But those days are long gone. You can figure that anybody who approaches you in a mall or somewhere and asks you if you want to be an actor / star, is probably going to try to scam you in some way - usually for money or sex.

But if you mean do people get offered representation, or parts in a film or show, if they are seen performing in something? Yeah, that happens. In fact it's pretty much the only way it does happen. You have to be doing something in order for someone to discover you. Let's take a look at what that means.

Below is a list of the types of things you can do to get "discovered." I've listed them in order of their strengths, but some of them are very close. Having a good role in a feature film (even a ultra low-budget one) that does well at festivals will probably get you some real attention. Doing extra work or short films are the least likely ways to get discovered. There are exceptions to this, but not many.

Note: I was an exception to this - I was interviewed for an extra role and the producer saw my interview and brought me in to read for a principal role, and cast me. But like I said, it's really rare for that to happen.

So, here's my list:

Making your own ultra low-budget feature video and entering it in contests and festivals

Doing stand-up comedy 

Doing your own thing on the internet (mainly YouTube or Funny or Die.)

Performing in a play

Doing improv and/or sketch shows


Singing in a club / cabaret

Doing extra work on films and TV

Doing student or short films

A last note about the list - the stuff has to be of good quality. If you're doing stand-up comedy and you suck (sorry to be blunt), you're not going to get discovered. If the film you're in is horrible (and not in a good way), it's not going to help your career. 

And finally, even if your web series on YouTube is great, people have to see it, which means you also have to promote the hell out of it. Felicia Day went all over town putting up fliers for "The Guild" before it took off and helped her career.



Thursday, December 4, 2014

Memorizing lines for an audition

During the holiday season things usually slow down, but I've been getting a few auditions. And the roles have had a fair amount of lines for the auditions. This made me think of a question I've seen discussed on other sites - whether you need to have all the lines memorized.

Here's how the answer breaks down in my experience:

If it's for a commercial, and you've had the copy (the lines) for a day or more before the audition, then you are expected to be letter perfect.
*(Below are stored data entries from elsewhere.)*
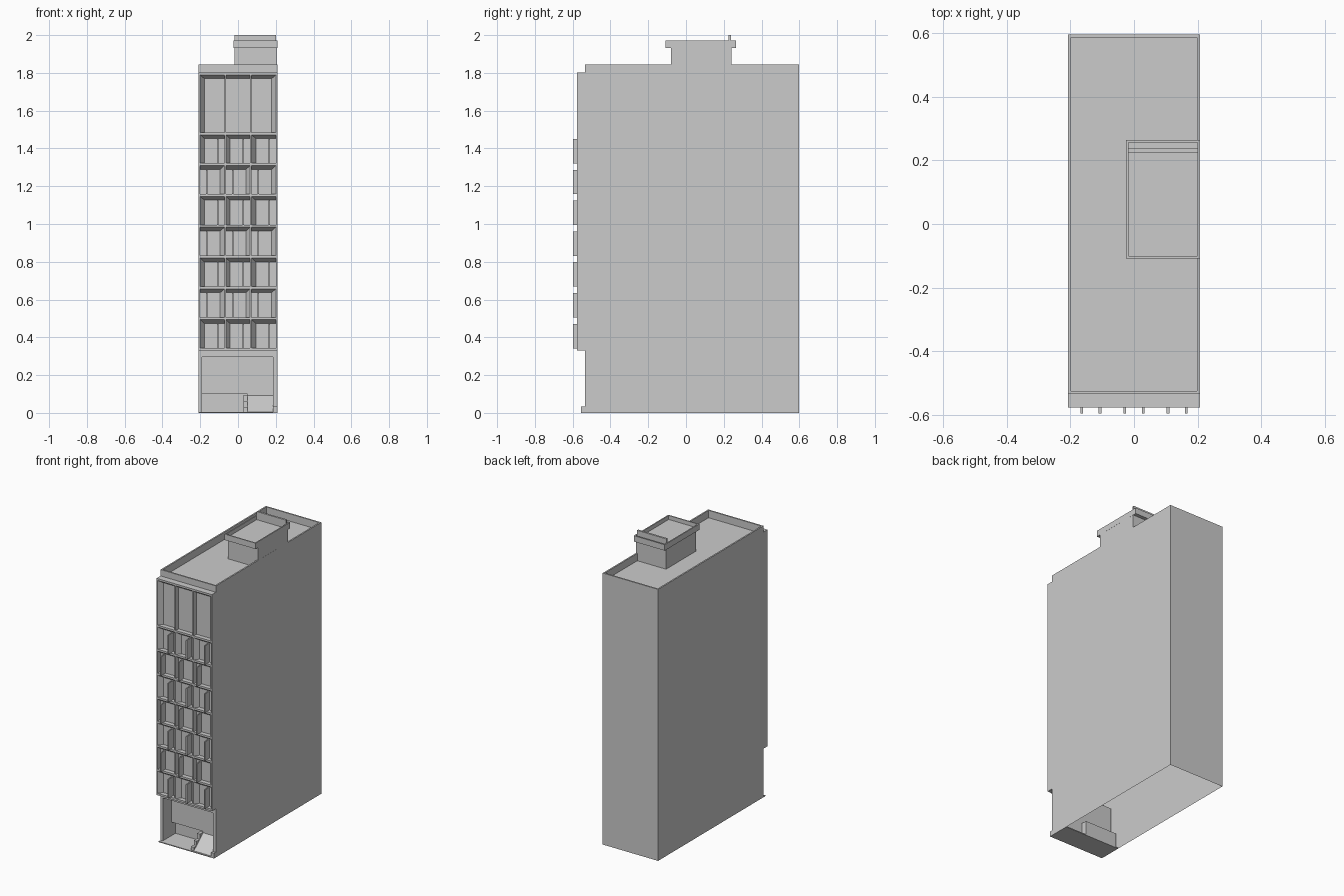
import bpy, bmesh

if "Cube" in bpy.data.objects:
    bpy.data.objects.remove(bpy.data.objects["Cube"])

W = 0.208                       # half width
FRONT, GLASS, BACK = -0.578, -0.548, 0.597


def make(name, bm):
    bmesh.ops.recalc_face_normals(bm, faces=bm.faces)
    me = bpy.data.meshes.new(name)
    bm.to_mesh(me)
    bm.free()
    ob = bpy.data.objects.new(name, me)
    bpy.context.collection.objects.link(ob)
    return ob


def prism(bm, pts, axis, a, b):
    """Extrude a 2D outline along x (pts = y,z) or z (pts = x,y)."""
    def co(p, t):
        return (t, p[0], p[1]) if axis == 'x' else (p[0], p[1], t)
    lo = [bm.verts.new(co(p, a)) for p in pts]
    hi = [bm.verts.new(co(p, b)) for p in pts]
    bm.faces.new(lo)
    bm.faces.new(hi[::-1])
    n = len(pts)
    for i in range(n):
        j = (i + 1) % n
        bm.faces.new((lo[j], lo[i], hi[i], hi[j]))


def box(bm, x0, x1, y0, y1, z0, z1):
    prism(bm, [(x0, y0), (x1, y0), (x1, y1), (x0, y1)], 'z', z0, z1)


def cut(ob, *boxes):
    for b in boxes:
        bm = bmesh.new()
        box(bm, *b)
        cutter = make("cutter", bm)
        cutter.hide_render = True
        mod = ob.modifiers.new("cut", 'BOOLEAN')
        mod.operation, mod.solver, mod.object = 'DIFFERENCE', 'EXACT', cutter
        bpy.context.view_layer.objects.active = ob
        bpy.ops.object.modifier_apply(modifier=mod.name)
        bpy.data.objects.remove(cutter)


# Main block: side profile with projecting upper storeys
bm = bmesh.new()
prism(bm, [(-0.535, 0), (BACK, 0), (BACK, 1.845), (-0.535, 1.845), (-0.535, 1.79),
           (GLASS, 1.79), (GLASS, 0.34), (-0.535, 0.34)], 'x', -W, W)
body = make("building_body", bm)
# Entrance recess (two depths) and sunken roof
cut(body,
    (-0.19, 0.186, -0.7, -0.445, -0.1, 0.297),
    (-0.19, 0.05, -0.5, -0.40, -0.1, 0.1),
    (-W + 0.01, W - 0.01, -0.525, BACK - 0.01, 1.795, 2.2))
# The shell is open underneath
bm = bmesh.new()
bm.from_mesh(body.data)
under = [f for f in bm.faces if all(v.co.z < 1e-4 for v in f.verts)]
bmesh.ops.delete(bm, geom=under, context='FACES')
bm.to_mesh(body.data)
bm.free()

# Facade grid
Z0, STEP, TOP = 0.335, 0.1632, 1.802
levels = [Z0 + STEP * k for k in range(8)] + [TOP - 0.008]
bars = [-W + 0.004, -0.068, 0.068, W - 0.004]
bm = bmesh.new()
for x in bars:
    box(bm, x - 0.004, x + 0.004, FRONT, GLASS + 0.01, Z0 - 0.004, TOP)
for z in levels:
    box(bm, -W, W, FRONT, GLASS + 0.01, z - 0.005, z + 0.008)
box(bm, -W, W, FRONT, -0.53, 1.79, TOP)
box(bm, -W, W, FRONT, -0.53, Z0 - 0.005, Z0 + 0.006)
make("facade_grid", bm)

# Slanted reveals and projecting fins, alternating by storey
reveals, fins = bmesh.new(), bmesh.new()
for k in range(8):
    lo, hi = levels[k] + 0.008, levels[k + 1] - 0.005
    for c in range(3):
        l, r = bars[c] + 0.004, bars[c + 1] - 0.004
        prism(reveals, [(FRONT, hi), (GLASS, hi), (GLASS, hi - 0.02)], 'x', l, r)
        side = (c - 1) if k == 7 else (-1 if k % 2 == 0 else 1)
        if side:
            e = l if side < 0 else r
            prism(reveals, [(e, FRONT), (e, GLASS), (e - side * 0.022, GLASS)], 'z', lo, hi)
        if k < 7:
            x = (l + r) / 2 - side * 0.029
            box(fins, x - 0.004, x + 0.004, -0.597, GLASS + 0.005, lo - 0.001, hi - 0.022)
make("window_reveals", reveals)
make("window_fins", fins)

# Entrance floor
bm = bmesh.new()
box(bm, -W, W, -0.555, -0.40, 0, 0.006)
make("entrance_floor", bm)

# Ramp, stepped cheek beside it and low kerb
bm = bmesh.new()
prism(bm, [(-0.545, 0.006), (-0.44, 0.006), (-0.44, 0.095)], 'x', 0.05, 0.186)
make("entrance_ramp", bm)
bm = bmesh.new()
for y, z in ((-0.545, 0.03), (-0.515, 0.06), (-0.48, 0.095)):
    box(bm, 0.028, 0.05, y, -0.44, 0.004, z)
make("entrance_steps", bm)
bm = bmesh.new()
box(bm, 0.186, W, -0.555, -0.53, 0.0, 0.035)
make("entrance_kerb", bm)

# Rooftop room, rimmed roof slab and upstand
bm = bmesh.new()
box(bm, -0.018, W - 0.0005, -0.08, 0.24, 1.79, 1.935)
make("rooftop_room", bm)
bm = bmesh.new()
box(bm, -0.025, W, -0.108, 0.264, 1.932, 1.972)
slab = make("rooftop_slab", bm)
cut(slab, (-0.017, W - 0.008, -0.1, 0.256, 1.945, 2.1))
bm = bmesh.new()
box(bm, -0.019, W - 0.006, 0.225, 0.238, 1.94, 2.0)
make("rooftop_upstand", bm)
If the copy is not available until you show up for the audition, and it's only a line or two, you will be expected to be letter perfect. If it's a lot of lines, you'll be expected to be close to perfect. I know that sounds crazy, but that's what they will expect in most cases. There is usually very time in the commercial world to learn lines, so the person who is quick with memorization has an advantage. Yes, you obviously have to be a good commercial actor, but remember, they often call in a large number of actors to audition, so there's going to be ones that are both good actors, and fast memorizers.

The general rule of thumb is - the faster the production shoots, the faster they want those lines memorized. Makes sense, yeah?

TV is kind of like commercials - it shoots fast, but the skills of the actor become a little more important than just memorization. As long as you don't screw up the lines too badly, your acting can make up for some mistakes. At an audition for a recurring role on a popular show, I screwed up the few lines I had both times I read and still got the part! Why? - well, maybe because I looked like the actor whose brother I was playing. Or maybe because I'm brilliant. But probably the look-alike thing.

With films, you get more time. You will usually get the sides a few days ahead of your audition, and as long as you give a strong reading as the character, the words don't have to be perfect. You'll usually have plenty of time to work on the lines before the shooting starts, and the director and producer know that.

And a play? Most plays are in rehearsal for at least 3-4 weeks (sometimes longer), so like a film, it's more about your interpretation of the character than it is about memorization.

If you email me, I'll send you - free - some tips on memorizing lines. Just put "memorizing" in the subject line. Or buy my audition book - it's got a chapter on memorizing.